The American Civil Liberties Union, ACLU of Montana and 11 other ACLU state affiliates represented by Cooley LLP, filed an amicus brief to the Supreme Court urging the court to uphold the constitutionality of the Indian Child Welfare Act. ICWA was passed by Congress in 1978 to address the nationwide epidemic of Native children being discriminatorily removed from their homes by child welfare agencies and placed into non-Native homes at disproportionate rates. ICWA requires state courts to make active efforts to keep Native families together, and it applies to children who are citizens or eligible to be citizens of a federally recognized tribe.
The ACLU’s brief argues that the Supreme Court has repeatedly upheld federal laws that, like ICWA, specifically apply to tribes and has recognized these laws are rooted in tribal political sovereignty rather than race.
Sharen Kickingwoman, Indigenous Justice Program Manager with the ACLU of Montana: “The United States has a long history of child removal as a practice of genocide through boarding schools and other means, the challenging of this law is a further extension of those practices. If ICWA is overturned, states would be allowed to forcibly remove Native children from their families, tribes, and culture without recourse, while simultaneously depriving tribal nations of future generations of members — putting the very existence of tribes in jeopardy. After centuries of colonization and genocide, ICWA remains essential to ensuring that our culture, communities and identity remain vibrant and strong.”

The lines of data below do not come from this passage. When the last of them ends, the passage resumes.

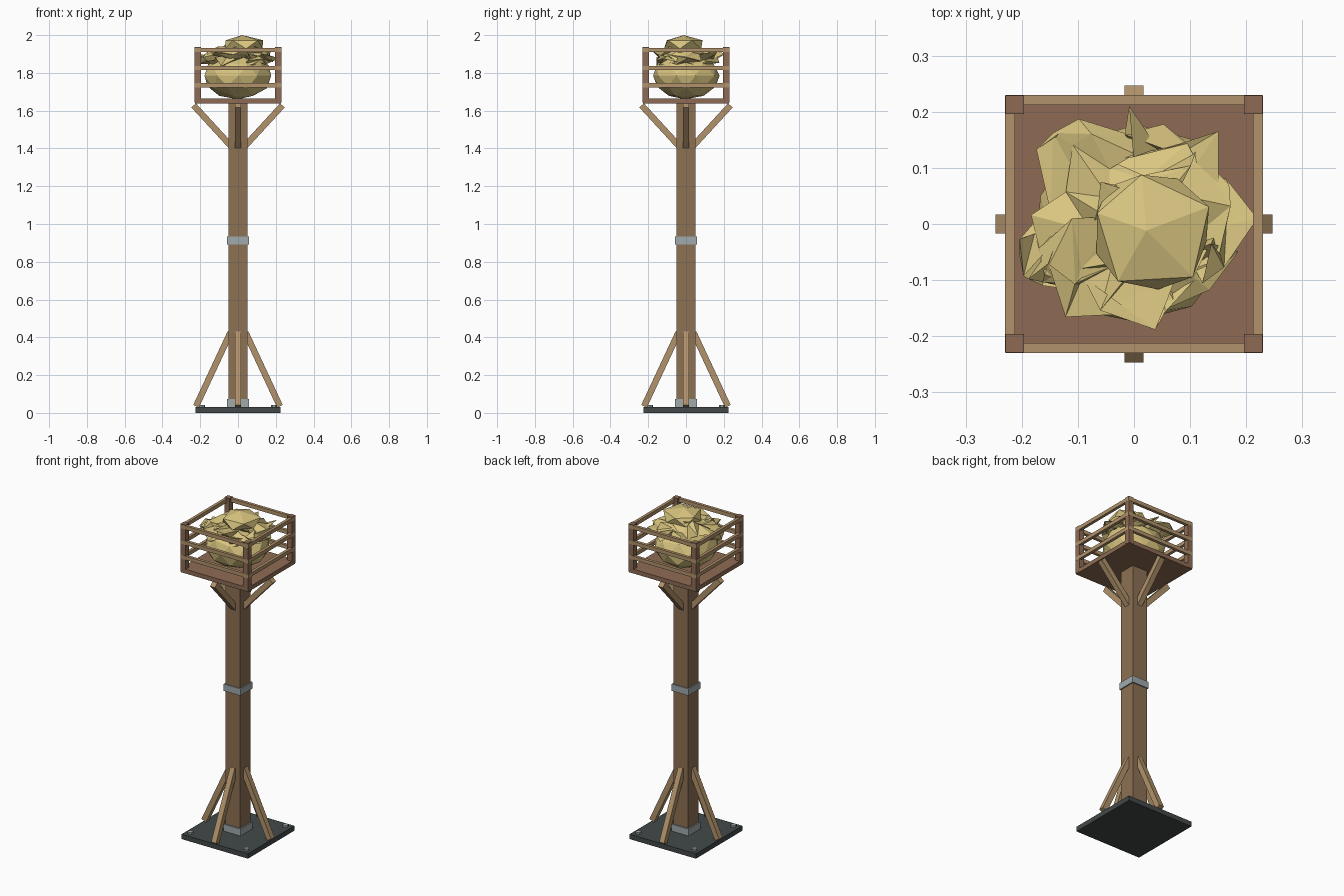
import bpy, bmesh, math, random
from mathutils import Vector, Matrix

random.seed(7)
if "Cube" in bpy.data.objects:
    bpy.data.objects.remove(bpy.data.objects["Cube"])


def material(name, srgb):
    color = [c ** 2.2 for c in srgb] + [1]
    m = bpy.data.materials.new(name)
    m.use_nodes = True
    m.diffuse_color = color
    m.node_tree.nodes["Principled BSDF"].inputs["Base Color"].default_value = color
    return m


post_wood = material("post wood", (0.55, 0.44, 0.33))
floor_wood = material("floor wood", (0.55, 0.42, 0.33))
light_wood = material("light wood", (0.69, 0.57, 0.42))
dark_iron = material("dark iron", (0.27, 0.29, 0.29))
steel = material("steel", (0.62, 0.66, 0.67))
straw = material("straw", (0.85, 0.77, 0.50))


def finish(bm, name, mat):
    mesh = bpy.data.meshes.new(name)
    bm.to_mesh(mesh)
    bm.free()
    mesh.materials.append(mat)
    ob = bpy.data.objects.new(name, mesh)
    bpy.context.collection.objects.link(ob)
    return ob


def box(name, center, size, mat, turn=Matrix.Identity(4)):
    bm = bmesh.new()
    bmesh.ops.create_cube(bm, size=1)
    place = Matrix.Translation(center) @ Matrix.Diagonal((*size, 1))
    bm.transform(turn @ place)
    return finish(bm, name, mat)


def beam(name, start, end, width, mat, turn):
    # Square bar between two points in the xz plane, spun around the post
    a, b = Vector(start), Vector(end)
    bm = bmesh.new()
    bmesh.ops.create_cube(bm, size=1)
    tilt = Matrix.Rotation(math.atan2(b.x - a.x, b.z - a.z), 4, "Y")
    size = Matrix.Diagonal((width, width, (b - a).length, 1))
    bm.transform(turn @ Matrix.Translation((a + b) / 2) @ tilt @ size)
    return finish(bm, name, mat)


def clump(name, center, size, detail, jitter, turn=0):
    # Faceted straw ball with its points pushed about at random
    bm = bmesh.new()
    bmesh.ops.create_icosphere(bm, subdivisions=detail, radius=1)
    bm.transform(Matrix.Translation(center) @ Matrix.Diagonal((*size, 1))
                 @ Matrix.Rotation(turn, 4, "Z"))
    for v in bm.verts:
        v.co += Vector([random.uniform(-j, j) for j in jitter])
    return finish(bm, name, straw)


# Foot plate, post and metal collars
box("foot_plate", (0, 0, 0.015), (0.45, 0.45, 0.03), dark_iron)
box("post", (0, 0, 0.835), (0.1, 0.1, 1.61), post_wood)
box("foot_collar", (0, 0, 0.05), (0.114, 0.114, 0.045), steel)
box("middle_collar", (0, 0, 0.912), (0.114, 0.114, 0.042), steel)

# Crate floor
box("crate_floor", (0, 0, 1.652), (0.456, 0.456, 0.026), floor_wood)

# Everything repeated on the four sides
for i, side in enumerate(("left", "back", "right", "front")):
    turn = Matrix.Rotation(i * math.pi / 2, 4, "Z")
    beam(side + "_foot_brace", (0.222, 0, 0.035), (0.04, 0, 0.425), 0.033, light_wood, turn)
    beam(side + "_crate_brace", (0.03, 0, 1.405), (0.235, 0, 1.628), 0.033, light_wood, turn)
    for level, z in (("low", 1.735), ("middle", 1.826), ("top", 1.921)):
        box(f"{side}_{level}_rail", (0.221, 0, z), (0.018, 0.458, 0.023), light_wood, turn)
    box(side + "_corner_post", (0.2125, 0.2125, 1.79), (0.033, 0.033, 0.294), floor_wood, turn)
    bm = bmesh.new()
    bmesh.ops.create_cone(bm, cap_ends=True, segments=6, radius1=0.016, radius2=0.016, depth=0.014)
    bm.transform(turn @ Matrix.Translation((0.19, 0.19, 0.036)))
    finish(bm, side + "_bolt", steel)

# Straw heap: rounded bottom, ragged middle, low cap
clump("straw_bottom", (0, 0, 1.785), (0.18, 0.18, 0.125), 2, (0.006, 0.006, 0))
clump("straw_ragged_middle", (0, 0, 1.885), (0.165, 0.165, 0.05), 3, (0.055, 0.055, 0.028))
clump("straw_cap", (0.03, -0.01, 1.95), (0.118, 0.118, 0.05), 1, (0.008, 0.008, 0), 0.4)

In Montana, a recent audit of the child welfare system showed that Montana is the worst state in the country for removing children - three times higher than the national average - and that even with ICWA, Indigenous children are disproportionately removed from their families and communities and disproportionately represented in the foster care system - amounting to 40% of the population. ICWA in Montana is keeping a crisis from turning into a catastrophe.

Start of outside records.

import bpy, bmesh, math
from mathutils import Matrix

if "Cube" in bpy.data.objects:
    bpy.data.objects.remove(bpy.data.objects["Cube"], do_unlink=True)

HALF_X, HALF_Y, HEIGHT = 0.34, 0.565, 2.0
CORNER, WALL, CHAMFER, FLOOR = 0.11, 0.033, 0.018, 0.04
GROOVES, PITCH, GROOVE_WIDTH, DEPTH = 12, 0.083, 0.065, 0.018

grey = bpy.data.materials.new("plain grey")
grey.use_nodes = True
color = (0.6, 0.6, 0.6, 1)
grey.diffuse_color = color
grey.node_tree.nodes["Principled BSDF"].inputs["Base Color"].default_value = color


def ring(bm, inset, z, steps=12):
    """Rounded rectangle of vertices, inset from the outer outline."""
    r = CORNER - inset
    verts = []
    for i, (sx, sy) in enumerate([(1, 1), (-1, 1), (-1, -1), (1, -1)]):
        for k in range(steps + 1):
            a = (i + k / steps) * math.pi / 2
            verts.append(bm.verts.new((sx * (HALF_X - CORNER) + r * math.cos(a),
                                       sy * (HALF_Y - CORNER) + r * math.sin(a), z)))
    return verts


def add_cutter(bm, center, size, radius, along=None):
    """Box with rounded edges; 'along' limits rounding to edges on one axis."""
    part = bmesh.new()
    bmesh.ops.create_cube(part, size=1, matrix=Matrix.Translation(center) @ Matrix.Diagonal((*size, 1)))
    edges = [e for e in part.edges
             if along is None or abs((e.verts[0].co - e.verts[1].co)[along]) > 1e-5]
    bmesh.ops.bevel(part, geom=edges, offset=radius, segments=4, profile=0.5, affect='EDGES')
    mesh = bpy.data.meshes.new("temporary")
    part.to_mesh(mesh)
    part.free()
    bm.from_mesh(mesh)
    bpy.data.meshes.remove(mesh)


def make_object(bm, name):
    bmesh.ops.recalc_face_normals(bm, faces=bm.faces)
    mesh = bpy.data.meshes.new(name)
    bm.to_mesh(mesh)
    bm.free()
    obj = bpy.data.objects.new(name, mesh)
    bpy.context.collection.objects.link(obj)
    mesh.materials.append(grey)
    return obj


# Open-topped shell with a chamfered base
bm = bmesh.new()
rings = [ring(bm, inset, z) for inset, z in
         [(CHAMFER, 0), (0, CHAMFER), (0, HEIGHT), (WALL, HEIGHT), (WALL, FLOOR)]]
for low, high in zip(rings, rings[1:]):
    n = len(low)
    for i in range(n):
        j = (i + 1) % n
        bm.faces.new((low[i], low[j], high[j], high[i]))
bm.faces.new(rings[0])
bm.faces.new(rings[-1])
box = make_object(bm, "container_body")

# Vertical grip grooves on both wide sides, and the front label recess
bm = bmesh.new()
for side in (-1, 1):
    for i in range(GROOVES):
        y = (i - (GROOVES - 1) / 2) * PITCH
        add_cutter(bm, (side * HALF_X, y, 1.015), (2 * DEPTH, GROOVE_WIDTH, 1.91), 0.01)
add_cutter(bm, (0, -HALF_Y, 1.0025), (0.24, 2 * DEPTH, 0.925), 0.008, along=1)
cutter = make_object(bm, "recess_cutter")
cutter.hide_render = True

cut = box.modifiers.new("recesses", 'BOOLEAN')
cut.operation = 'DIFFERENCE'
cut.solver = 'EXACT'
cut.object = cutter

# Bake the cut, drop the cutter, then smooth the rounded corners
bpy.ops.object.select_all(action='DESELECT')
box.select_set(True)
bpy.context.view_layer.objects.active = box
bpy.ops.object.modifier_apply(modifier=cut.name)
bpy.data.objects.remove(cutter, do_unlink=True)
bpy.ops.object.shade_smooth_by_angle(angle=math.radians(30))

Sharen Kickingwoman, Indigenous Justice Program Manager with the ACLU of Montana: “Overwhelming evidence shows that Indigenous children removed from their homes and their kin grow up disconnected from culture, tradition, and identity. Children have a deeper understanding of their cultural background and have better life outcomes when they are able to participate in ceremony and be surrounded by youth, elders, and their communities. The eight federally recognized Tribal Nations within Montana have a fundamental right to govern themselves and make decisions on issues that affect their own people — including Native children — without interference from federal or state governments.”

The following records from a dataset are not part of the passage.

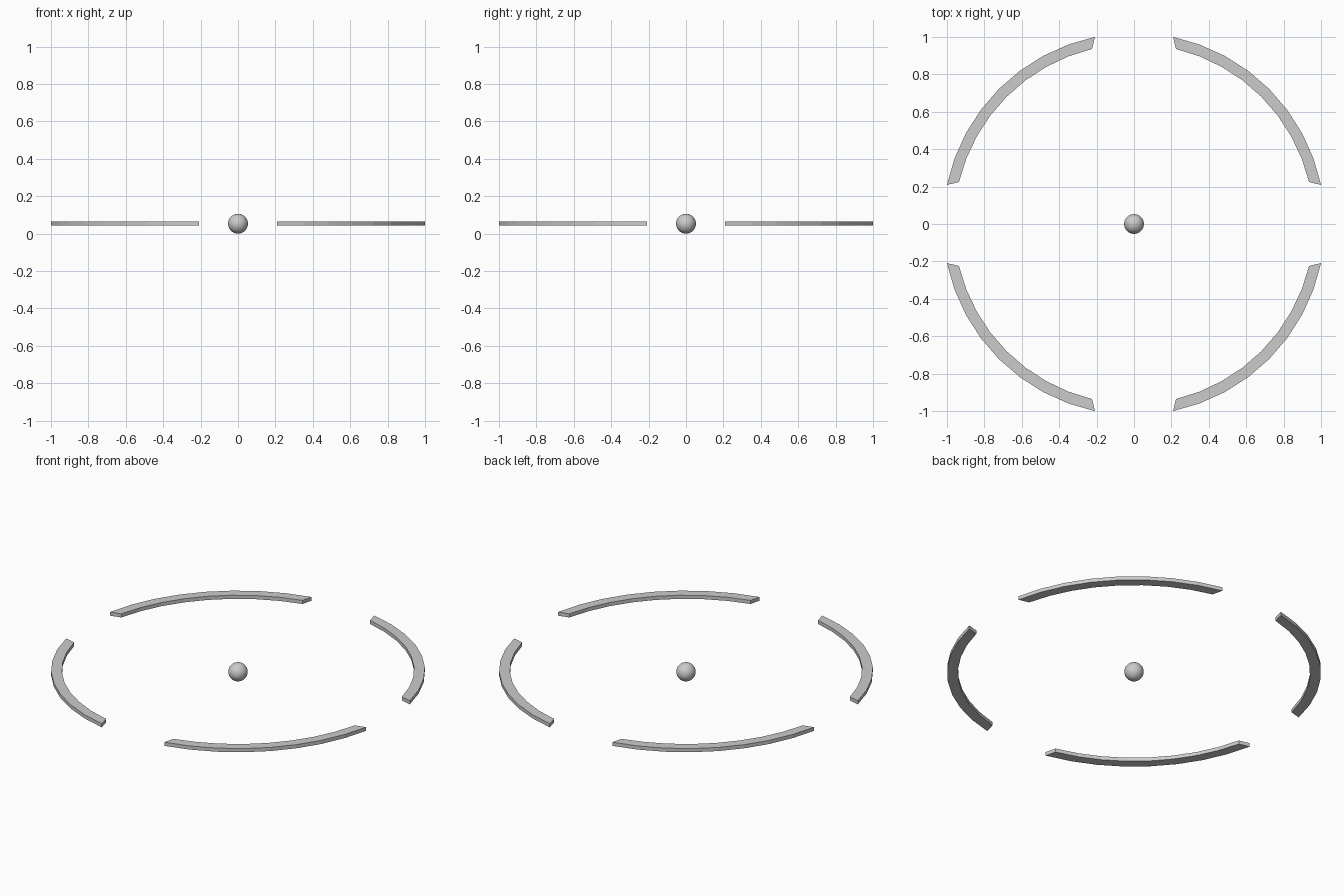
import bpy, bmesh
from math import sin, cos, radians

if "Cube" in bpy.data.objects:
    bpy.data.objects.remove(bpy.data.objects["Cube"])

Z_MID = 0.055
HALF_T = 0.011
SEGS = 8


def arc_bar(name, turn):
    """Flat curved bar with slanted ends, one quarter of the ring."""
    bm = bmesh.new()
    rings = []
    for i in range(SEGS + 1):
        t = 2 * i / SEGS - 1
        outer = radians(45 + turn + 33.2 * t)
        inner = radians(45 + turn + 31.5 * t)
        rings.append([bm.verts.new((r * cos(a), r * sin(a), z)) for r, a, z in (
            (1.0215, outer, Z_MID - HALF_T), (1.0215, outer, Z_MID + HALF_T),
            (0.9625, inner, Z_MID + HALF_T), (0.9625, inner, Z_MID - HALF_T))])
    for a, b in zip(rings, rings[1:]):
        for k in range(4):
            bm.faces.new((a[k], b[k], b[(k + 1) % 4], a[(k + 1) % 4]))
    bm.faces.new(rings[0])
    bm.faces.new(rings[-1][::-1])
    bmesh.ops.recalc_face_normals(bm, faces=bm.faces)
    mesh = bpy.data.meshes.new(name)
    bm.to_mesh(mesh)
    bm.free()
    bpy.context.collection.objects.link(bpy.data.objects.new(name, mesh))


# Four ring segments
for n in range(4):
    arc_bar(f"ring_segment_{n + 1}", 90 * n)

# Centre dot
bpy.ops.mesh.primitive_uv_sphere_add(segments=32, ring_count=16, radius=Z_MID - 0.002,
                                     location=(0, 0, Z_MID - 0.002))
bpy.context.object.name = "centre_dot"
bpy.ops.object.shade_smooth()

The ACLU of Montana is committed not just to preserving ICWA, but ensuring that it is robustly implemented throughout Montana. If ICWA is overturned at the federal level, the onus may well fall on states to implement similar legislation to keep Indigenous children with their families and communities and nations together - even though states have long sought to undermine tribal sovereignty and identity. The ACLU of Montana supports current efforts to adopt a Montana ICWA during the 2023 Legislative Session.
In collaboration with the University of Montana Native American Law Student Association and the Montana Bar Indian Law Section, the ACLU of Montana will host a Brackeen Oral Argument Listening event on November 9th from 8:00am to 10:30am in the Castle Center at the University of Montana Law School. Students and others are welcomed to attend, listen to oral arguments at the United States Supreme Court, and hear from Law Professor Kekek Stark and the ACLU of Montana’s Policy Director Keegan Medrano.
The ACLU’s brief was filed by the ACLU, ACLU of NorCal, ACLU of Alaska, ACLU of Arizona, ACLU of Maine, ACLU of Montana, ACLU of Nebraska, ACLU of New Mexico, ACLU of Oklahoma, ACLU of South Dakota, North Dakota and Wyoming chapter, ACLU of Texas, ACLU of Utah, and ACLU of Washington.